I grew up Catholic, and very spiritual. I always had differences the Church, but was drawn to the passion for social justice found there. I had strong feelings about the value of life in all forms. My parents weren’t doctrinal, and themselves had a liberal take on church teachings. Being around so much Catholicism impacted me, and I was very uncomfortable with the idea of abortion.
During residency, I had declined to perform abortions, but my compassion and understanding grew toward these women and families facing what seemed to be nearly impossible situations. My own abortion further challenged my beliefs around my faith and life. My husband and I loved our first son and wanted him dearly. We named him Thomas, and I will forever mourn him. As my husband is Jewish and my family is devoutly interfaith, we remember and honor his life by saying Kaddish every year on his yahrzeit and on Yom Kippur. I have never for a second doubted that this was the right thing to do for myself, my family, and for Thomas.
As an obstetrician, I am intimately aware of why women choose late term abortions. It is never done lightly.
Given my work as an obstetrician, I knew that many women who have had second-term abortions faced life threatening maternal or fetal medical problems.
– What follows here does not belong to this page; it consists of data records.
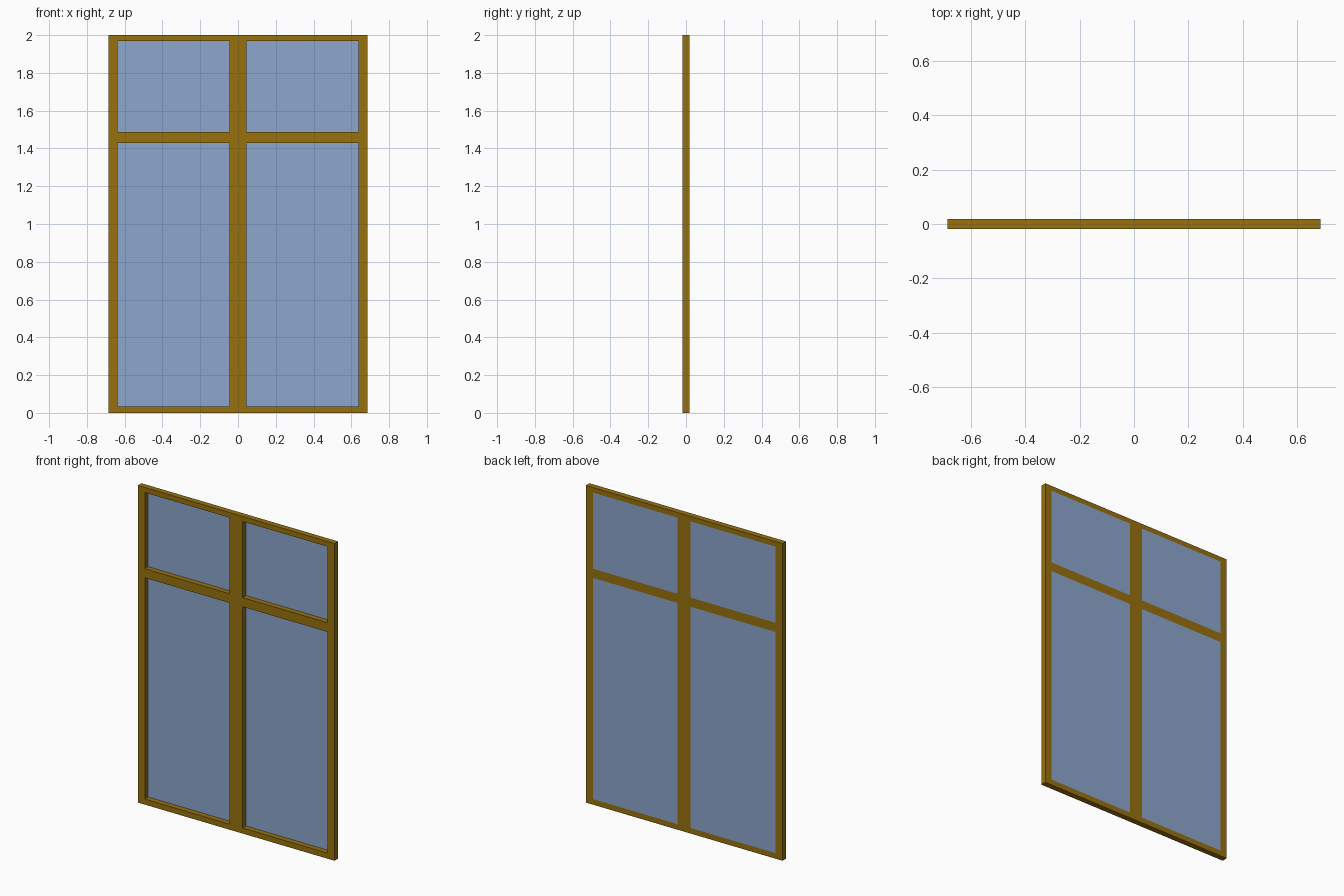
import bpy
import bmesh

cube = bpy.data.objects.get("Cube")
if cube:
    bpy.data.objects.remove(cube, do_unlink=True)

# Member edges across the width and up the height
XS = [-0.686, -0.638, -0.045, 0.045, 0.638, 0.686]
ZS = [0, 0.035, 1.43, 1.488, 1.968, 2]
HALF = 0.018
GLASS = 0.002


def material(name, color):
    mat = bpy.data.materials.new(name)
    mat.use_nodes = True
    mat.diffuse_color = color
    bsdf = mat.node_tree.nodes["Principled BSDF"]
    bsdf.inputs["Base Color"].default_value = color
    bsdf.inputs["Roughness"].default_value = 0.6
    return mat


def is_opening(i, k):
    return i % 2 == 1 and k % 2 == 1


def slab(name, cells, y_front, y_back, mat):
    """Extrude the chosen grid cells from y_front to y_back as one mesh."""
    bm = bmesh.new()
    grid = {}

    def vert(i, k):
        if (i, k) not in grid:
            grid[i, k] = bm.verts.new((XS[i], y_front, ZS[k]))
        return grid[i, k]

    for i, k in cells:
        bm.faces.new([vert(i, k), vert(i + 1, k), vert(i + 1, k + 1), vert(i, k + 1)])
    front = bm.faces[:]
    back = bmesh.ops.extrude_face_region(bm, geom=front, use_keep_orig=True)["geom"]
    moved = [v for v in back if isinstance(v, bmesh.types.BMVert)]
    bmesh.ops.translate(bm, vec=(0, y_back - y_front, 0), verts=moved)
    bmesh.ops.recalc_face_normals(bm, faces=bm.faces)
    # Merge the flat cells so that no seams cross the members
    bmesh.ops.dissolve_limit(bm, angle_limit=0.01, verts=bm.verts, edges=bm.edges)
    mesh = bpy.data.meshes.new(name)
    bm.to_mesh(mesh)
    bm.free()
    mesh.materials.append(mat)
    obj = bpy.data.objects.new(name, mesh)
    bpy.context.collection.objects.link(obj)
    return obj


wood = material("golden brown wood", (0.31, 0.165, 0.004, 1))
glass = material("pale blue glass", (0.27, 0.38, 0.61, 1))

# Frame with its mullion and transom
count = len(XS) - 1
cells = [(i, k) for i in range(count) for k in range(count)]
slab("window_frame", [c for c in cells if not is_opening(*c)], -HALF, HALF, wood)

# Panes, flush with the back of the frame
for i, side in ((1, "right"), (3, "left")):
    for k, level in ((1, "lower"), (3, "upper")):
        slab(f"{level}_{side}_pane", [(i, k)], HALF - GLASS, HALF, glass)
Others are dealing with geographic or financial barriers, often put in place by legislators, that delay them from seeking the care they need. Some women who are victims of rape, incest, and abuse face potential retaliation and need to schedule their appointments in secret. It’s extremely rare for second-trimester abortions to be purely “elective.” These situations are personal and difficult, and women need to be able to make decisions without interference from politicians.
Over the next few years I had three more first trimester losses — all miscarriages between five and seven weeks, and all while working as an obstetrician. Reproductive challenges do not play favorites — they cut across lines of economics, race, religion, and geography. Every month, I see families in impossible situations due to maternal health, fetal congenital anomalies, or other complications that make termination an important option.
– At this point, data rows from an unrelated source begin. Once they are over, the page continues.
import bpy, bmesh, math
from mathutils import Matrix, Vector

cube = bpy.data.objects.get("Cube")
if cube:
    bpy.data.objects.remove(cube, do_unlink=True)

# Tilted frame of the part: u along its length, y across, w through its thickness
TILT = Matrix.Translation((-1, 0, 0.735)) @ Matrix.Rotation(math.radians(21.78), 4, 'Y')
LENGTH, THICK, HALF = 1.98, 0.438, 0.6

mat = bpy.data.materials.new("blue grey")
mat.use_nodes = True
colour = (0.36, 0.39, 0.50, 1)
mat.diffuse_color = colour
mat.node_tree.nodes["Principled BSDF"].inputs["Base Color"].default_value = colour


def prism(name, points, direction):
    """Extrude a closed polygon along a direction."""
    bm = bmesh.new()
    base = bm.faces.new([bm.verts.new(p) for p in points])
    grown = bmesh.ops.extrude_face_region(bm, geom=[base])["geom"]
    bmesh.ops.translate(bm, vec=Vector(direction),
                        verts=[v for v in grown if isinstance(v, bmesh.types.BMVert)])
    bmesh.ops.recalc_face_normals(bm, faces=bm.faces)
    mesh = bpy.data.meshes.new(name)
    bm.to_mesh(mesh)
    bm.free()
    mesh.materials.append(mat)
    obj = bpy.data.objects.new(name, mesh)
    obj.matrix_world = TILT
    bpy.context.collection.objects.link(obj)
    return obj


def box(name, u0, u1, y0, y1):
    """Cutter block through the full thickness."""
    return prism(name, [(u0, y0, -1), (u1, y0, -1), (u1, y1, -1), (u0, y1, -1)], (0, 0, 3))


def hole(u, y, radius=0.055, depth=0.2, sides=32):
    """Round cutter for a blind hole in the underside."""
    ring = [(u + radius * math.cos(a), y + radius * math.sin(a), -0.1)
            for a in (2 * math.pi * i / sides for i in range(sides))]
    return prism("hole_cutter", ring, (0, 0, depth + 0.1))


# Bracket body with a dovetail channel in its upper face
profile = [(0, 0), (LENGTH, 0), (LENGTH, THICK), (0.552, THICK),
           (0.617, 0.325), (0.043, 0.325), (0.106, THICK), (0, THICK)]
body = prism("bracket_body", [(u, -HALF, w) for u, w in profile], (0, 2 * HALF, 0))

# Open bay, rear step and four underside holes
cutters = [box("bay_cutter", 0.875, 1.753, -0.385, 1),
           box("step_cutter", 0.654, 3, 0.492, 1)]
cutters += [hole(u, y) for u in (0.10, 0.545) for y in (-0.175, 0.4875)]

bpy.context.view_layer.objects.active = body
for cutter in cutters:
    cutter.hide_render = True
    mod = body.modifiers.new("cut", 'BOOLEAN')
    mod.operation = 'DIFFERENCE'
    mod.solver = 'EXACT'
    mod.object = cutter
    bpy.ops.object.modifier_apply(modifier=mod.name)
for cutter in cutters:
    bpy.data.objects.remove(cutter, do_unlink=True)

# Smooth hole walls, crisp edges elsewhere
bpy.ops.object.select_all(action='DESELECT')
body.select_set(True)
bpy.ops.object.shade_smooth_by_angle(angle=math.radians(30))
Some stories from my practice include a pregnant woman who found out at her 20-weeks scan that her baby had a complex heart defect and was missing half of its brain tissue. Her daughter wouldn’t survive after birth — we ended the pregnancy by induction a few days later. She was 30 years old with two beautiful girls at home; the family had been so excited about this third baby.
Another woman I treated was pregnant with twins. She had cervical insufficiency. At 21 weeks, her body couldn’t hold the pregnancy inside any longer, and her first baby was slowly delivering at a highly premature age. Neither of the twin fetuses would make it to viability, and the risk of serious infections was very high if she waited to deliver the second fetus. After discussion and prayer, she decided to terminate the pregnancy.
This has nothing to do with protecting fetuses from pain, as the writers of the bill like to say. The only reason anti-choice politicians — even Dan Lipinski, a Democratic representative in my state — support these medically unnecessary restrictions is to push their narrow-minded, out of touch agenda.
As an OB, it’s clear to me that anti-choice politicians don’t have women’s health in mind. Twenty-week bans hurt women and families. You can never know what the right decision is for a family in impossible circumstances until you’ve been there yourself.
Cheryl Axelrod is a proud NARAL Illinois member who works as an obstetrician in Evanston, Illinois.
This essay originally appeared on Medium.